In May 2011, the McKinsey Global Institute labeled big data the next frontier with this prediction: “Big data will become a key basis of competition, underpinning new waves of productivity growth, innovation, and consumer surplus—as long as the right policies and enablers are in place.”
Big data’s arrival ushered in an era of high hopes and higher expectations. Early hype surrounding the technology promised a steady stream of real-time insight that would transform customer experience, marketing pitches, and operational efficiency. So, has the history of big data matched that hype?
Many would say no. A Gartner news release stated that “…through 2017, 60 percent of big data projects will fail to go beyond piloting and experimentation, and will be abandoned.” Does that high abandonment rate mean big data failed to deliver, or are there larger issues at play?
Gartner’s statement hints where at least one disconnect lies: Many businesses rely on tool and skill acquisition alone to solve big data problems. Most fail to recognize that equally important is fostering a mindset and culture change. Why does this matter? Becoming data-driven is a sea change from how today’s businesses operate. With only historic data to draw from, businesses generally make guesses, rely on gut feelings, and lean on biases to make their decisions. When big data comes into play, decisions must be made on real-time, near-real-time, and predictive data points. You no longer rely on instinct—you have to trust the data instead. It’s a new way of thinking and operating.
That type of wholesale change is not easily enacted, yet savvy businesses see that there’s a payoff. A McKinsey study found that U.S. healthcare and retail, the EU public sector, and manufacturing have captured only 10 to 40 percent of the value that lies in their data. What’s more, it seems a lack of analytic talent, data silos, unsupportive leaders, and failure to prove utility have been the major barriers to the successful execution of big data projects.
If more data than ever is available, then we must ask why so little of its value has been captured.
Note again that the Gartner statement found most big data projects are abandoned during pilot or even experimental phases. Poor project execution may be one reason, but the history of big data shows another disconnect: Big data expectations don’t live up to big data reality. That mismatch leaves organizations to, at best, postpone or, at worst, give up on their big data aspirations. In order to successfully apply big data to your organization, it’s time to debunk your expectations and form a more practical idea of how big data transformation actually occurs.
Expectation: It’s fine if big data remains the province of only one or two departments instead of a company-wide effort.
Big data projects are often driven by internal departments focused on a specific goal. When the project is a success, the department manager may feel satisfied with the results. Unfortunately, that success rarely extends beyond the department or the project. Once the project is complete, the company loses further benefit because it’s not taken to the next level.
For this success to grow, you must take a holistic view of big data, driving momentum from the small successes to even bigger wins. It’s important for all C-suite members to note the results from a smaller project and envision how the departmental benefits could extend to the entire company. It’s this tipping point that drives big data transformation.
Expectation: Our internal resources will be sufficient to make our big data projects successful.
The biggest challenge most businesses face with their big data initiatives is the ability to scale and drive transformation internally.
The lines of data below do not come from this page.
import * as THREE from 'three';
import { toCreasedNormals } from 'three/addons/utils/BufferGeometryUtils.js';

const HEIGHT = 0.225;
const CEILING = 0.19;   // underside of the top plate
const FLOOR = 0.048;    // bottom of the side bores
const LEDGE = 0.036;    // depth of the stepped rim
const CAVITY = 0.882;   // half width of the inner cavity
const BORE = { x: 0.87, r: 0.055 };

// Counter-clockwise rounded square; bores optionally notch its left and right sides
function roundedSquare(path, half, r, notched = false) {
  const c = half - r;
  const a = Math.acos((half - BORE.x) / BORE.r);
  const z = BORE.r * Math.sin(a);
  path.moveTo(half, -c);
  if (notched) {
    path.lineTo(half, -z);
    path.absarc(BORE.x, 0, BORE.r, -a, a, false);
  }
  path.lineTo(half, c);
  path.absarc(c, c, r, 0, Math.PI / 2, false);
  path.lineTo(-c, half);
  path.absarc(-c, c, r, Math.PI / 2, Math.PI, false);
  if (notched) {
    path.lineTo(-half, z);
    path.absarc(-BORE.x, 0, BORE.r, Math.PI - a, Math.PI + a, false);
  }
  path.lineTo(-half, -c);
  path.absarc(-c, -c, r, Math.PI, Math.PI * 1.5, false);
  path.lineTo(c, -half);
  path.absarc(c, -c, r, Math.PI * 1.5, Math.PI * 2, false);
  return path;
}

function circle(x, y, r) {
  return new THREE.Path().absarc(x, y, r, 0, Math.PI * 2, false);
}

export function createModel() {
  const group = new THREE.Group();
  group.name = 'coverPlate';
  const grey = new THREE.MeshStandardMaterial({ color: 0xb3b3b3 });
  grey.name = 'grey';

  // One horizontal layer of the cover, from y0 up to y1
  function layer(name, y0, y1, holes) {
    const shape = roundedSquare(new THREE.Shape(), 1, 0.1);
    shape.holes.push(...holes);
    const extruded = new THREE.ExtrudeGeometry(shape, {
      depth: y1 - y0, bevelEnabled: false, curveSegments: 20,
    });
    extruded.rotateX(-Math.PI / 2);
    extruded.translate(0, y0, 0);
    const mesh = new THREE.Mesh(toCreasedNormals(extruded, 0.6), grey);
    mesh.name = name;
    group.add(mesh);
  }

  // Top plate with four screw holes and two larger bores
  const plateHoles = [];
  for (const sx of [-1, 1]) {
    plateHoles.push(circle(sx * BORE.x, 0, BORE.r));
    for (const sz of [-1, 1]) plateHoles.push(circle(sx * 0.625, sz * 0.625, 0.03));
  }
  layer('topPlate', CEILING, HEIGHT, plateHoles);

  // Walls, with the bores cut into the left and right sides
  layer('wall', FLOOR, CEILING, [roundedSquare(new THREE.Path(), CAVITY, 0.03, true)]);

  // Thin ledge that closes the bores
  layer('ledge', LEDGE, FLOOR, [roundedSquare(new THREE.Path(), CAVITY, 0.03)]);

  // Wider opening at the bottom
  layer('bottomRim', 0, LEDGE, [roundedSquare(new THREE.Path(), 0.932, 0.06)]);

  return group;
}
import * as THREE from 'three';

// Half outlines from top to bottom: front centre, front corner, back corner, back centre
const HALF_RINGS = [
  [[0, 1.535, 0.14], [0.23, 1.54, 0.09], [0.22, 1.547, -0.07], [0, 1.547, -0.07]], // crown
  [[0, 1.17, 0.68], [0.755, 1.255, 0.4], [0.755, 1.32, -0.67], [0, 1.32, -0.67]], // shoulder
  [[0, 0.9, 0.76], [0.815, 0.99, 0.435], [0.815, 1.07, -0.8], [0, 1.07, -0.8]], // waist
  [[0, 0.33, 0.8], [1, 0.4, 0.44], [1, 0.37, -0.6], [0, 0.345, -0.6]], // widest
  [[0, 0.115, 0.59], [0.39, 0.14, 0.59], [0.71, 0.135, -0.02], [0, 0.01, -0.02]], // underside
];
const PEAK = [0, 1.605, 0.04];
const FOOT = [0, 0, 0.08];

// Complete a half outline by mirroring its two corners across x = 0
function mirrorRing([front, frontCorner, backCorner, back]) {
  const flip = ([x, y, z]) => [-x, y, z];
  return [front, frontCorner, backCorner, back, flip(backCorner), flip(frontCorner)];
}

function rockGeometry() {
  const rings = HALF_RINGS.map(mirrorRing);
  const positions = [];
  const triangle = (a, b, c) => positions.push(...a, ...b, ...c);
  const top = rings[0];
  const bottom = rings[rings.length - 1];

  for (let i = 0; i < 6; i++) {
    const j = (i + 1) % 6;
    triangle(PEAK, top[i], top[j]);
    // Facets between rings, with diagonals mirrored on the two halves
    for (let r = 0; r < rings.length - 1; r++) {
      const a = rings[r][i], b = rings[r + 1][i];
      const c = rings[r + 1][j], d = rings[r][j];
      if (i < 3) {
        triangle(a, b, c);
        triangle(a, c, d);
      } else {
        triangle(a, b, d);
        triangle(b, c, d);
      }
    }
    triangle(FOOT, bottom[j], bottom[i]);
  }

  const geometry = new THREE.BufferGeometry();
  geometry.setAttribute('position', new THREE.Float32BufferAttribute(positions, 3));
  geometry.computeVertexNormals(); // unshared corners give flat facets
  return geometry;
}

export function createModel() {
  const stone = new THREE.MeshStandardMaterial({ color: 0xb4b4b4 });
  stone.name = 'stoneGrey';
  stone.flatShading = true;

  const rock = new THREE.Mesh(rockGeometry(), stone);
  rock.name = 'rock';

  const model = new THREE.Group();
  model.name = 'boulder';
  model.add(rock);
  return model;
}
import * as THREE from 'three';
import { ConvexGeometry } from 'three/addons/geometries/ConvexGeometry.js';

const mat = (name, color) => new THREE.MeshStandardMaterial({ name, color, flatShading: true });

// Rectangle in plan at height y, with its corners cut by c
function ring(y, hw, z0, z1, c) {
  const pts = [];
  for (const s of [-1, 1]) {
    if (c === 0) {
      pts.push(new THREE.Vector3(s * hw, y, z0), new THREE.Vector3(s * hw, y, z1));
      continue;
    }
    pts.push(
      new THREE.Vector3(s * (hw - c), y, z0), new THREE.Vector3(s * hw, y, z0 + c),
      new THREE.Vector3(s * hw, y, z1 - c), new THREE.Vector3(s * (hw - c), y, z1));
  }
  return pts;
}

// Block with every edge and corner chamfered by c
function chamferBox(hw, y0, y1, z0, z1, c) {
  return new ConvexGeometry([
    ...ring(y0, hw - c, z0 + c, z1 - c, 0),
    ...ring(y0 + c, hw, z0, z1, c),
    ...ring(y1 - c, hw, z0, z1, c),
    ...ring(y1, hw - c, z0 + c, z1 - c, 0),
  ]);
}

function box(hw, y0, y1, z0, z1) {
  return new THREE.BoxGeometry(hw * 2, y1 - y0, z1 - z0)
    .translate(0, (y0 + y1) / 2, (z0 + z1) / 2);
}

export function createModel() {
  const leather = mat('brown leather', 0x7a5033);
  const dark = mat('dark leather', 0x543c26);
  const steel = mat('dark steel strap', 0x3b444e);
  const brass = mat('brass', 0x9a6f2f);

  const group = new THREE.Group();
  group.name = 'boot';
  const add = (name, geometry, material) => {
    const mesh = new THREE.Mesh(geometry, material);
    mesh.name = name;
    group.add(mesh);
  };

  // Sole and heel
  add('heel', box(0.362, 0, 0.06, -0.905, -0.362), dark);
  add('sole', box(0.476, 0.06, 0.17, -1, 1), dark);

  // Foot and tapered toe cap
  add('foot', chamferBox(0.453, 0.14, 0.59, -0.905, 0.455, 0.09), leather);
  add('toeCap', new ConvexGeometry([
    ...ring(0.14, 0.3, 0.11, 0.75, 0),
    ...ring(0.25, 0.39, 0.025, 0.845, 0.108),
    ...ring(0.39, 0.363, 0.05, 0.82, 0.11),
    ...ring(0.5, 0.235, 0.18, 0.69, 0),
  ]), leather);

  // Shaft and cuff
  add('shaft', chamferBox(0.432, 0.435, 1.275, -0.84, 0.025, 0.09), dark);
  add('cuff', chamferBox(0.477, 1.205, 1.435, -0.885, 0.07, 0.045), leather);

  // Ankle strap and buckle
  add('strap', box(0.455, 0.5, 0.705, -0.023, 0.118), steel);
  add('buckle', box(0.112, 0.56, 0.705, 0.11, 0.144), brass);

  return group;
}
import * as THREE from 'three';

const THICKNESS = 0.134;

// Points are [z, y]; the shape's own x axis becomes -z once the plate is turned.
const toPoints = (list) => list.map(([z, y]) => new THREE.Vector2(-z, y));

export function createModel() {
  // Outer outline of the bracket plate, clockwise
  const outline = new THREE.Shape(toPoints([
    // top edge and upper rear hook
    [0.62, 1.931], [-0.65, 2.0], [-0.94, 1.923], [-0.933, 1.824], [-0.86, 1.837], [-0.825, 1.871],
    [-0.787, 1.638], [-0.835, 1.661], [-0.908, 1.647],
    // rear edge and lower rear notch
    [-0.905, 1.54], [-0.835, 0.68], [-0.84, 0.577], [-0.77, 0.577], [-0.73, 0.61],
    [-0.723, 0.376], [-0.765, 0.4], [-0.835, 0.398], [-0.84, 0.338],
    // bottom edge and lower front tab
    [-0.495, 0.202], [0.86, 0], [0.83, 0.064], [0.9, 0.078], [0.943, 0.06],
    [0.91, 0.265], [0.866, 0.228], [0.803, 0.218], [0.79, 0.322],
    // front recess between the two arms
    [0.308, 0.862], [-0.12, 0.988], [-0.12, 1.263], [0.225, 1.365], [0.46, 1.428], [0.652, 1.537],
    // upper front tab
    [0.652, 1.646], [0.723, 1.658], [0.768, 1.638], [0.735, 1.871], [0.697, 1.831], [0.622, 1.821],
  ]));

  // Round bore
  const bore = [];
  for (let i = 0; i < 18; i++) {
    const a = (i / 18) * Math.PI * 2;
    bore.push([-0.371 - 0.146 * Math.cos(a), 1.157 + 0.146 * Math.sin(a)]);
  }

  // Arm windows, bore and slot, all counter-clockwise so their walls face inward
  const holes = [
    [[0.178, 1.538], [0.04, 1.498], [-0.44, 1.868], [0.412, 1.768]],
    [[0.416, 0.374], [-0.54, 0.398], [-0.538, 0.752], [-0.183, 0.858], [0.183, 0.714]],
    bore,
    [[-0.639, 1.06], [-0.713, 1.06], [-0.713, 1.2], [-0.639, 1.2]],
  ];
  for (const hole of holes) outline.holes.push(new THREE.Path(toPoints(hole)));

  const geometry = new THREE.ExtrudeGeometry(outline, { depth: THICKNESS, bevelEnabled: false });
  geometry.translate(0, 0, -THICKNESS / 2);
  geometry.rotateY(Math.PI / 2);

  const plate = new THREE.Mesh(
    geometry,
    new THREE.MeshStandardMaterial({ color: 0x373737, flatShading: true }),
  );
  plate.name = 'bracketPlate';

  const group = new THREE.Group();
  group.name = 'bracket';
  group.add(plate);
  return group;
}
Few can manage and maintain this scale and transformation on their own. As with so many other technology transformations, skill sets end up being the number one issue across the board. No matter the scenario or use case, most staff lack the big data skills to master these tasks on their own, and it’s difficult to focus on core business strategy while also preparing your staff to master an entirely new skill set.
The reality is that your team may be able to manage small projects. But if your goal is to become a data-driven organization, you’ll need to expand your team’s capabilities. That may come through intensive education or even outsourcing some of your larger projects to an advanced analytics team with deep expertise in big data.
Expectation: With the right tools, we’ll easily extract value from our big data.
If tools alone were the answer to deriving value from data, then failure wouldn’t be an issue. After all, we have more tools than ever to extract value from data. But the truth is that data core competency must move beyond a tool-based or IT-based focus, because the greatest obstacle to realizing big data success is a cultural issue. Businesses cannot simply give lip service to being a data-driven company; this type of commitment must be backed by strategic and operational goals. In order to ensure follow-through, C-suite and business leaders must take an active role to champion big data initiatives and remain committed to their success.
The 2011 McKinsey Global Institute statement about big data was correct: It is the frontier. It will be what drives competition and innovation. The history of big data is still being written, but its success will depend on separating hype from reality.
Find out how Forrester ranked today’s main players in the big data landscape to determine who can help guide you on your data journey.